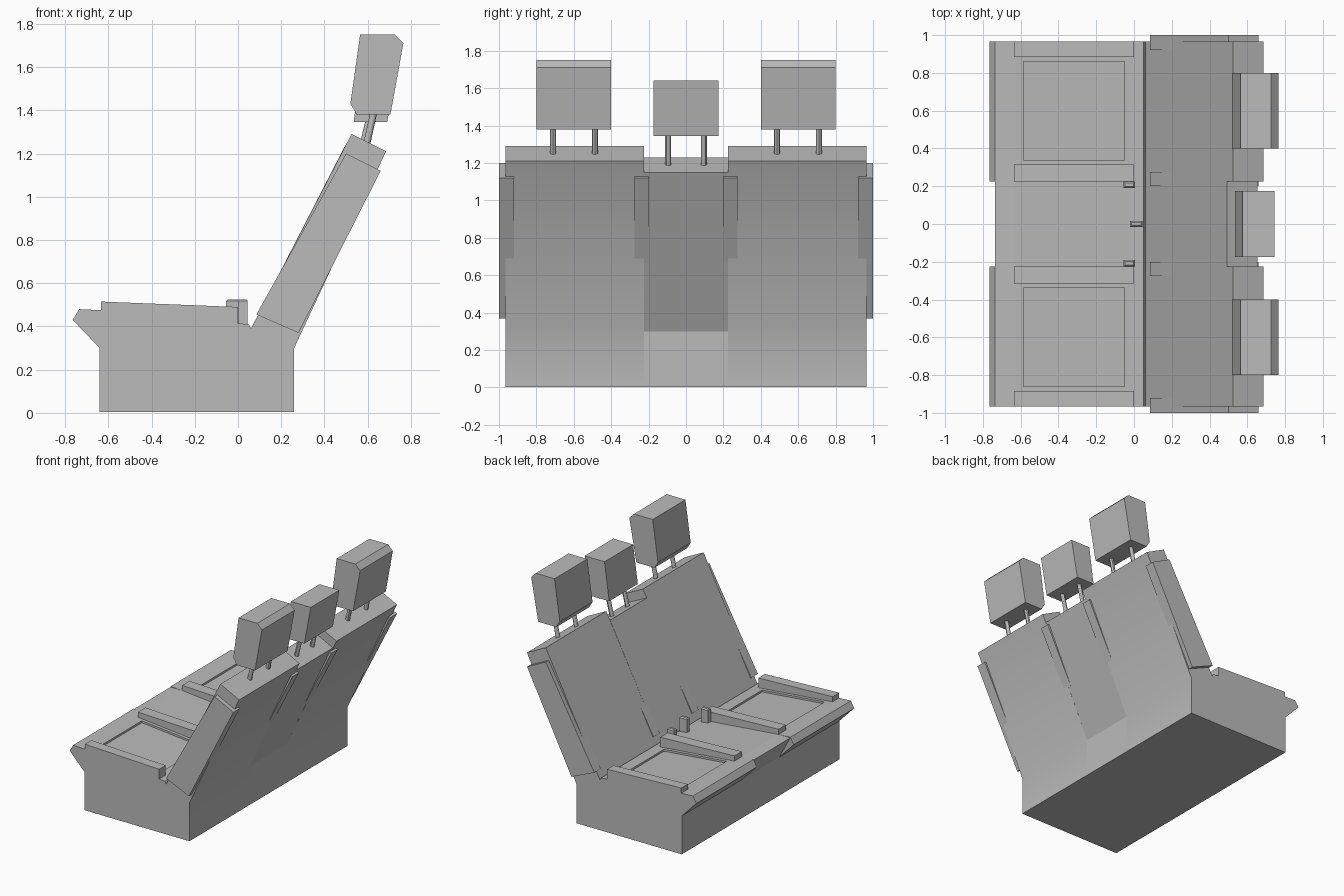
import bpy, bmesh
from math import radians
from mathutils import Vector

cube = bpy.data.objects.get("Cube")
if cube:
    bpy.data.objects.remove(cube)

grey = bpy.data.materials.new("seat grey")
grey.use_nodes = True
COLOUR = (0.5, 0.5, 0.5, 1)
grey.diffuse_color = COLOUR
grey.node_tree.nodes["Principled BSDF"].inputs["Base Color"].default_value = COLOUR


def finish(bm, name, smooth=False):
    mesh = bpy.data.meshes.new(name)
    bm.to_mesh(mesh)
    bm.free()
    mesh.materials.append(grey)
    ob = bpy.data.objects.new(name, mesh)
    bpy.context.collection.objects.link(ob)
    if smooth:
        bpy.ops.object.select_all(action="DESELECT")
        ob.select_set(True)
        bpy.context.view_layer.objects.active = ob
        bpy.ops.object.shade_smooth_by_angle(angle=radians(30))
    return ob


def prism(profile, y0, y1):
    """Extrude an (x, z) outline from y0 to y1."""
    bm = bmesh.new()
    face = bm.faces.new([bm.verts.new((x, y0, z)) for x, z in profile])
    new = bmesh.ops.extrude_face_region(bm, geom=[face])["geom"]
    verts = [v for v in new if isinstance(v, bmesh.types.BMVert)]
    bmesh.ops.translate(bm, verts=verts, vec=(0, y1 - y0, 0))
    bmesh.ops.recalc_face_normals(bm, faces=bm.faces)
    return bm


def sink_cushion(bm, x0, x1, y0, y1, depth):
    """Inset a recessed rectangle into the large seat top face."""
    top = max((f for f in bm.faces if f.normal.z > 0.9), key=lambda f: f.calc_area())
    origin, n = top.verts[0].co.copy(), top.normal.copy()
    bmesh.ops.inset_individual(bm, faces=[top], thickness=0.05)
    centre = top.calc_center_median()
    for v in top.verts:
        v.co.x = x0 if v.co.x < centre.x else x1
        v.co.y = y0 if v.co.y < centre.y else y1
        v.co.z = origin.z - n.x / n.z * (v.co.x - origin.x)
    inner = bmesh.ops.extrude_discrete_faces(bm, faces=[top])["faces"][0]
    bmesh.ops.translate(bm, verts=list(inner.verts), vec=(0, 0, -depth))


def post(name, start, end, radius):
    a, b = Vector(start), Vector(end)
    bm = bmesh.new()
    bmesh.ops.create_cone(bm, cap_ends=True, segments=12, radius1=radius, radius2=radius,
                          depth=(b - a).length)
    bmesh.ops.rotate(bm, verts=bm.verts, matrix=(b - a).to_track_quat("Z", "Y").to_matrix())
    bmesh.ops.translate(bm, verts=bm.verts, vec=(a + b) / 2)
    finish(bm, name, True)


def block(name, x0, x1, y0, y1, z0, z1, bevel):
    """Upright block with a chamfered top."""
    bm = prism([(x0, z0), (x1, z0), (x1, z1), (x0, z1)], y0, y1)
    edges = [e for e in bm.edges if all(v.co.z > z1 - 1e-4 for v in e.verts)]
    bmesh.ops.bevel(bm, geom=edges, offset=bevel, segments=1, affect="EDGES")
    finish(bm, name)


# Outlines of seat and backrest, seen from the side
FOOT = [(-0.64, 0.003), (0.26, 0.003), (0.26, 0.3)]
SEAT = [(0.06, 0.39), (0.05, 0.41), (-0.635, 0.475)]
outer_body = FOOT + [(0.685, 1.21), (0.525, 1.29)] + SEAT + [
    (-0.735, 0.48), (-0.765, 0.43), (-0.64, 0.3)]
middle_body = FOOT + [(0.655, 1.15), (0.492, 1.23)] + SEAT + [(-0.735, 0.475), (-0.64, 0.3)]
back_bolster = [(0.085, 0.455), (0.28, 0.37), (0.66, 1.12), (0.5, 1.2)]
seat_bolster = [(-0.635, 0.46), (0, 0.4), (0, 0.49), (-0.635, 0.515)]
outer_headrest = [(0.55, 1.38), (0.705, 1.38), (0.765, 1.71), (0.725, 1.75),
                  (0.565, 1.75), (0.52, 1.43)]
middle_headrest = [(0.535, 1.345), (0.69, 1.345), (0.745, 1.64), (0.575, 1.64)]

# Middle place
finish(prism(middle_body, -0.225, 0.225), "middle_seat")
finish(prism(middle_headrest, -0.175, 0.175), "middle_headrest")
block("middle_buckle", -0.02, 0.045, -0.017, 0.017, 0.38, 0.525, 0.008)

# Outer places, mirrored left and right
for side, s in (("left", 1), ("right", -1)):
    def span(a, b):
        return sorted((a * s, b * s))

    body = prism(outer_body, *span(0.225, 0.965))
    sink_cushion(body, -0.585, -0.05, *span(0.34, 0.86), 0.015)
    finish(body, side + "_seat", True)
    finish(prism(outer_headrest, *span(0.4, 0.8)), side + "_headrest")
    for part, a, b in (("inner", 0.2, 0.275), ("outer", 0.92, 1.0)):
        finish(prism(back_bolster, *span(a, b)), f"{side}_{part}_back_bolster")
    for part, a, b in (("inner", 0.225, 0.315), ("outer", 0.885, 0.965)):
        finish(prism(seat_bolster, *span(a, b)), f"{side}_{part}_seat_bolster")
    block(side + "_buckle", -0.055, 0.005, *span(0.19, 0.225), 0.38, 0.525, 0.008)
    for part, y in (("inner", 0.487), ("outer", 0.71)):
        post(f"{side}_{part}_headrest_post", (0.595, s * y, 1.24), (0.63, s * y, 1.4), 0.016)
    post(side + "_middle_headrest_post", (0.565, s * 0.095, 1.18), (0.61, s * 0.095, 1.37), 0.016)

# Round floor mounts under the base
for name, x, y in (("left", -0.45, 0.61), ("middle", -0.22, 0), ("right", -0.45, -0.61)):
    bm = bmesh.new()
    bmesh.ops.create_circle(bm, cap_ends=True, segments=16, radius=0.045)
    bmesh.ops.translate(bm, verts=bm.verts, vec=(x, y, 0))
    finish(bm, name + "_floor_mount")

Problem to work on: Lines containing the string "True" above: how many are there? Answer with the number only.

Solution to this task: 6